Mindful Compassion – Using the Power of Mindfulness and Compassion to Transform Our Lives
By Paul Gilbert and Choden
Constable & Robinson – £20.00
This is an imporant and powerful book in more ways than one. Important because it really does need to be read. Powerful because of so many of the issues, authors Paul Gilbert and Choden touch upon.
There are numerous examples, but here’s one from the initial chapter, simply entitled ‘Waking Up’: Understanding our minds is perhaps one of the greatest challenges for modern science and each of us personally. You don’t have to think about this very much to recognise that the human mind generates outstanding achievements in science, medicine and institutions for justice, but it is the same mind that can produce the most awful atrocities and acts of greed. For all the challenges that we face in the world, from the injustices of rich versus poor; the need to address global warming and nurture our planet; the need to reduce exploitation of young, weak and poor; or the need to develop universal healthcare systems – the common denominator in all of these is our minds.”

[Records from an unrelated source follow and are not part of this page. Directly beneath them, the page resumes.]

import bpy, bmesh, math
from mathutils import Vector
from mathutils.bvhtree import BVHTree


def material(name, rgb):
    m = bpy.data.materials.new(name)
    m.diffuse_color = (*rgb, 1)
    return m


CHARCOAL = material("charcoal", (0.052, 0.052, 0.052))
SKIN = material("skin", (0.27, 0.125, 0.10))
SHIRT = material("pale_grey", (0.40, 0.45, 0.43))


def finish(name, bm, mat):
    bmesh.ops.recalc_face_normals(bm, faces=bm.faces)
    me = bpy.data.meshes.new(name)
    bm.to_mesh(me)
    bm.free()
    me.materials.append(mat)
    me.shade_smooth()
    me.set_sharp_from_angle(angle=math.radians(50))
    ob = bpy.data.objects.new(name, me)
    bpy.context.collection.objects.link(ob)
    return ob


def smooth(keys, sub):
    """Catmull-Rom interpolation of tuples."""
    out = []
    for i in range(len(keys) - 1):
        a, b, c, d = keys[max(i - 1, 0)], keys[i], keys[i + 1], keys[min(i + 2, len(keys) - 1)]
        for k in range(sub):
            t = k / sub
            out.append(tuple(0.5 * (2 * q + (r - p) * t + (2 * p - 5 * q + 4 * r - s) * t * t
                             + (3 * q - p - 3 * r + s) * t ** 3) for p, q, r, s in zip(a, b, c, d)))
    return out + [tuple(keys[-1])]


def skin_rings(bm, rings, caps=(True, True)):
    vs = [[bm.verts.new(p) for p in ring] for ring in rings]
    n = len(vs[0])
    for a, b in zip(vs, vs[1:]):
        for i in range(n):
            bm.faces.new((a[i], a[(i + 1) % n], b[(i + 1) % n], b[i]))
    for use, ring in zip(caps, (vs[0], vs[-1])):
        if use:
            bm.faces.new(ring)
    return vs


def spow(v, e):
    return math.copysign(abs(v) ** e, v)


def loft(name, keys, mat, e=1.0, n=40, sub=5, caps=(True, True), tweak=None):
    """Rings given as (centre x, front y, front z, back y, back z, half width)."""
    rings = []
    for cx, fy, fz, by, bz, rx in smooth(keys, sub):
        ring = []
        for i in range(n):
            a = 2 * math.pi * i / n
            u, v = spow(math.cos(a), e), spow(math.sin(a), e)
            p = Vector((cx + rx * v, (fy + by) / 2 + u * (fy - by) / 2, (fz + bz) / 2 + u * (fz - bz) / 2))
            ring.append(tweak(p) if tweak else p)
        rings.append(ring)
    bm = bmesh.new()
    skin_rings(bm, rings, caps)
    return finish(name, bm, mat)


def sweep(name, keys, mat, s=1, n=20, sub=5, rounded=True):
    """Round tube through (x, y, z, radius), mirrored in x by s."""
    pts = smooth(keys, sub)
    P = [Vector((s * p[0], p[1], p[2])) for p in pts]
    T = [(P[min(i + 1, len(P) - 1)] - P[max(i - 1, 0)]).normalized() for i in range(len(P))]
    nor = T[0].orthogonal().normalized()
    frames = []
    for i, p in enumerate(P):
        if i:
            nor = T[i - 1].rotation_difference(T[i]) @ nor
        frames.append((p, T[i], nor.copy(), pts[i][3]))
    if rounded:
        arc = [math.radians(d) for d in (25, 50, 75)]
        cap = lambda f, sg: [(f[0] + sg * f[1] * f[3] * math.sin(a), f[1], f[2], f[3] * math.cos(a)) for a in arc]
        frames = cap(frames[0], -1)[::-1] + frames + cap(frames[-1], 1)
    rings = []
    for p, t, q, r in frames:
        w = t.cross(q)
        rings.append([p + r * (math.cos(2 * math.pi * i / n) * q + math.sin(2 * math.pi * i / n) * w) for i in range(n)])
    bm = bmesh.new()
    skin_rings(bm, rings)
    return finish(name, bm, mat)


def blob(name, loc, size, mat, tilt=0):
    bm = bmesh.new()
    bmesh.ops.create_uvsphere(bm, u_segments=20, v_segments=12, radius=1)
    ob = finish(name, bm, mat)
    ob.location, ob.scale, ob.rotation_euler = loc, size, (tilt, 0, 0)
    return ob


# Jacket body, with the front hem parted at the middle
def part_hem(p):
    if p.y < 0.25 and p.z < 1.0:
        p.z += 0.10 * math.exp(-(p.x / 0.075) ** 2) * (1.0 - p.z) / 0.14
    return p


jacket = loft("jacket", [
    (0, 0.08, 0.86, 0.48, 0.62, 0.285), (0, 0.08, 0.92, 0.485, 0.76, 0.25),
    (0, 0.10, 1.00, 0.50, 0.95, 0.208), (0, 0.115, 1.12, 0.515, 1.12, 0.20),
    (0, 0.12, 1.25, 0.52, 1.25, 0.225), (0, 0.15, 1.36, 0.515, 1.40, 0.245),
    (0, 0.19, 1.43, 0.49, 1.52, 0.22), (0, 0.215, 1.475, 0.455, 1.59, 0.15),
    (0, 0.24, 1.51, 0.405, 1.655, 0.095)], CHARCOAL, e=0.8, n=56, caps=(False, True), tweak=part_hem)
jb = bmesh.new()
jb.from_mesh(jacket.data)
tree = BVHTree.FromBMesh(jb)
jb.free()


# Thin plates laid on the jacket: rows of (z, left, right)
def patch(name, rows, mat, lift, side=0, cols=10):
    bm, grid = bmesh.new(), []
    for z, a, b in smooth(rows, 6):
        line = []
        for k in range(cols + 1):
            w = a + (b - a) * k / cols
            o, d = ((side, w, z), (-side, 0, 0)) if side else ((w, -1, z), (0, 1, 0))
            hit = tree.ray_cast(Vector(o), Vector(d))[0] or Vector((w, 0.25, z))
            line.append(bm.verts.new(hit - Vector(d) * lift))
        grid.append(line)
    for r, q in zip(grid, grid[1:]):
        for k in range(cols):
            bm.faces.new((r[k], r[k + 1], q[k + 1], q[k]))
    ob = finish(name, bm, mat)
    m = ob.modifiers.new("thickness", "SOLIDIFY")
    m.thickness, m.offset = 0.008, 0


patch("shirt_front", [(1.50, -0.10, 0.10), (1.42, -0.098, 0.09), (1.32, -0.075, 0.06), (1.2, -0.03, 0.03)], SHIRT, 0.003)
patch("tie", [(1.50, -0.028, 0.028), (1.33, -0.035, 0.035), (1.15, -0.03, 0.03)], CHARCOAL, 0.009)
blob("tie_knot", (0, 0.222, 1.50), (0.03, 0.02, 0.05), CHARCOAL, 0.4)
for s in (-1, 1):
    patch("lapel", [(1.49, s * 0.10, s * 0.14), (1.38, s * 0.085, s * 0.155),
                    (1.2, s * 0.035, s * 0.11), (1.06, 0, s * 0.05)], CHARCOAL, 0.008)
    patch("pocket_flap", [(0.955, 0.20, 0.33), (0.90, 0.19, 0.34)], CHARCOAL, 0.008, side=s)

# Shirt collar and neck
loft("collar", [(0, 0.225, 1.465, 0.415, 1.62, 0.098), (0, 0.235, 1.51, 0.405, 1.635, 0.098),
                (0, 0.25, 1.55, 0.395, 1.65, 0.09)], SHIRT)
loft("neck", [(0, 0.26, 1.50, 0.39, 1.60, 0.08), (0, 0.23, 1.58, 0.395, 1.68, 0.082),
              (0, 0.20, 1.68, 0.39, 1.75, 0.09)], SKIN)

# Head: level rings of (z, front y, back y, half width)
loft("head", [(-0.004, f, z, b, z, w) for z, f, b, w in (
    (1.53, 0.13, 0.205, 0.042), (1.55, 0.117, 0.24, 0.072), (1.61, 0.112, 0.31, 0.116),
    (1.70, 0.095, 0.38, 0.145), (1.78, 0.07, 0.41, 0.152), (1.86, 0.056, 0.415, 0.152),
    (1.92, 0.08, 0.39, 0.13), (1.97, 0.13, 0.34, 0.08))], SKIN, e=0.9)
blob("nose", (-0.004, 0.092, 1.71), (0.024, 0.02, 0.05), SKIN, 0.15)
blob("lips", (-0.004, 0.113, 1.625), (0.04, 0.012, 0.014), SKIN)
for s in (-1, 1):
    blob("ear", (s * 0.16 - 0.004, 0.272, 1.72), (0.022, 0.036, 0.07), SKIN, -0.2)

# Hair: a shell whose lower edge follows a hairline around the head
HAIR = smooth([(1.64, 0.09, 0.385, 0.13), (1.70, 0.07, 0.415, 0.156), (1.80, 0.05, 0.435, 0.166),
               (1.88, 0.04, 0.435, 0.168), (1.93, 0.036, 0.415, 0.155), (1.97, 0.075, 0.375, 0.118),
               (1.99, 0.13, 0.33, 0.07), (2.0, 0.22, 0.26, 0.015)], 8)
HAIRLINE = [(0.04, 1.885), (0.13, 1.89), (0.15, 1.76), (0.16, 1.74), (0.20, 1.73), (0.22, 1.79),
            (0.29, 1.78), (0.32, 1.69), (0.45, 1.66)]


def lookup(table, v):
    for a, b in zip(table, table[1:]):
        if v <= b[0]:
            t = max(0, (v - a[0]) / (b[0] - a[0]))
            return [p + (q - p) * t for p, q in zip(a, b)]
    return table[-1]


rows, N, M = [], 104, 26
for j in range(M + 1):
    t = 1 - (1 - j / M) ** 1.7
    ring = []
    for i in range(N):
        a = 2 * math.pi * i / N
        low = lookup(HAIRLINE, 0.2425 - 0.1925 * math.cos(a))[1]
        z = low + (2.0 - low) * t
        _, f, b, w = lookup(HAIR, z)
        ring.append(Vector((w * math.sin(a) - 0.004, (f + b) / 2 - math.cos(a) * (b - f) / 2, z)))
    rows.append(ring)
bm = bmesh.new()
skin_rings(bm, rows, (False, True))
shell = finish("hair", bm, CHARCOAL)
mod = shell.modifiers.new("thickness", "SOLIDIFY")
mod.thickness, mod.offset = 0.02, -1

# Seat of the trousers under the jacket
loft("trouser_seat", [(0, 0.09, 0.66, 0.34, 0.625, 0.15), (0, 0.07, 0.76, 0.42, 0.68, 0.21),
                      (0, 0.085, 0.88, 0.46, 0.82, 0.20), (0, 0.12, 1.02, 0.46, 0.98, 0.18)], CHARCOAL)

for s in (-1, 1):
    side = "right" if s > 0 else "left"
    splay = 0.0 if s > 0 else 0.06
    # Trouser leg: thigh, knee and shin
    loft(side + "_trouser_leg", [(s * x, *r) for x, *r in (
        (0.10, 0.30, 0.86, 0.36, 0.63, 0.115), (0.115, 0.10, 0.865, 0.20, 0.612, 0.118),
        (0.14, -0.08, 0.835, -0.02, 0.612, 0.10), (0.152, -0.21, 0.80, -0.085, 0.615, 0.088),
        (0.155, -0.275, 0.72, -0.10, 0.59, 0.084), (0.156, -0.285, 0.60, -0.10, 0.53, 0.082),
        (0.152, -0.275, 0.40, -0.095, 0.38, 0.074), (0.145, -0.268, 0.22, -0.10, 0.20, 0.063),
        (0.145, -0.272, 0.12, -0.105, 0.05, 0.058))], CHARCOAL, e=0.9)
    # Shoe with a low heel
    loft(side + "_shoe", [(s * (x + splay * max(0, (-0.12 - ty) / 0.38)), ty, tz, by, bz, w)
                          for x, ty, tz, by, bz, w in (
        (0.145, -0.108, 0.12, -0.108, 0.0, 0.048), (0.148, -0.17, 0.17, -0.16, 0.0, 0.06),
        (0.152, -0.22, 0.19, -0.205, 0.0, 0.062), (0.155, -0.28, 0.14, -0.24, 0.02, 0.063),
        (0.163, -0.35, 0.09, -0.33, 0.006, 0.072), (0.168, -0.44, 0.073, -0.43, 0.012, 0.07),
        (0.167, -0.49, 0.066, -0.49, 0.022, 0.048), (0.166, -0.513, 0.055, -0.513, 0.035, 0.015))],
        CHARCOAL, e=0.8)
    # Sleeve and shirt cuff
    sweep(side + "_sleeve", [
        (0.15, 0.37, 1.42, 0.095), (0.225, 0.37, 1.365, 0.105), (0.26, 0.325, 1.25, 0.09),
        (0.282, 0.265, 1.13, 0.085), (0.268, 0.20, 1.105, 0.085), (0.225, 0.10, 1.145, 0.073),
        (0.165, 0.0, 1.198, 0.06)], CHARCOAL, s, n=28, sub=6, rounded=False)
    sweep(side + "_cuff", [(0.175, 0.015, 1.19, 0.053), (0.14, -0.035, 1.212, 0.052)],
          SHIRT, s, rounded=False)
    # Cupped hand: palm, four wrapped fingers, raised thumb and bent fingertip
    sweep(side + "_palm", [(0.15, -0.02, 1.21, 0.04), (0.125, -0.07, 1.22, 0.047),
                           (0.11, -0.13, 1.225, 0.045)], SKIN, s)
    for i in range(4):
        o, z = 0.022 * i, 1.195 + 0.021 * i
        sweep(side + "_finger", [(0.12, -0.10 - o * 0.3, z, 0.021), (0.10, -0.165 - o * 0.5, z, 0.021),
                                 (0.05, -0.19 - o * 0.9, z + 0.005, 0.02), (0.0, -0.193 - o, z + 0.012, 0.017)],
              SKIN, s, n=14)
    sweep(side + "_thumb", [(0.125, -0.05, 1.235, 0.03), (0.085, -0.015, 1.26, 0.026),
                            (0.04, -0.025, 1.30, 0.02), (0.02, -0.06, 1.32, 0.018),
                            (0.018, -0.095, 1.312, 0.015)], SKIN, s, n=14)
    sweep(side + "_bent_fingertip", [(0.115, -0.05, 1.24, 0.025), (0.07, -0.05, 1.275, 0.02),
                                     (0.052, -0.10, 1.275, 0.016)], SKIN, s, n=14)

One would surely have to contend that it’s hard to argue with any of the above; for the mind is indeed, a very, very powerful thing. What we choose to do with it however, is obviously another thing altogether.
On the one-side, there’s the likes of Nelson Mandela, while on the other there’s Adolf Hitler – lest one say anymore?
Mindful Compassion – Using the Power of Mindfulness and Compassion to Transform Our Lives, as idealistic as it may initially seem, offers practical, step-by-step advice for utilising the skills of mindfulness and compassion to build ones’ inner capacity – to fundamenatally respond more wisely and kindly to the stresses of our inner emotional lives. Stresses, which more often than not, are entwined with yet further stress by way of conflict.
In other words, there’s a certain clarity of vision contained herein, which in itself, warrants the purchase of this book alone. As Christopher Germer of the Harvard Medical School and author of The Mindful Path to Self-Compassion has already written: ”This book is a brilliant synthesis of two grand psychological traditions – mindfulness and compassion. In clear, compelling prose, Gilbert and Choden illustrate how the human brain gets into trouble time and time again. Then they explain why we need both compassion and mindfulness to liberate ourselves from unnecessary suffering and they offer elegant exercsies to train the mind in those vital human capacities.”
That Gilbert is a Professor of Clinical Psycholgoy and Choden a former Buddhist monk, would suggest that a great deal of expertise and thought has gone into the composition of this book. But more importantly, it enables the reader to ultimately stretch the mind by challenging us with a number of dense and ethical dillemas – the sort of which aren’t that easy to compartmentalize – let alone (always) answer.
Compassionate and tough in equal measure.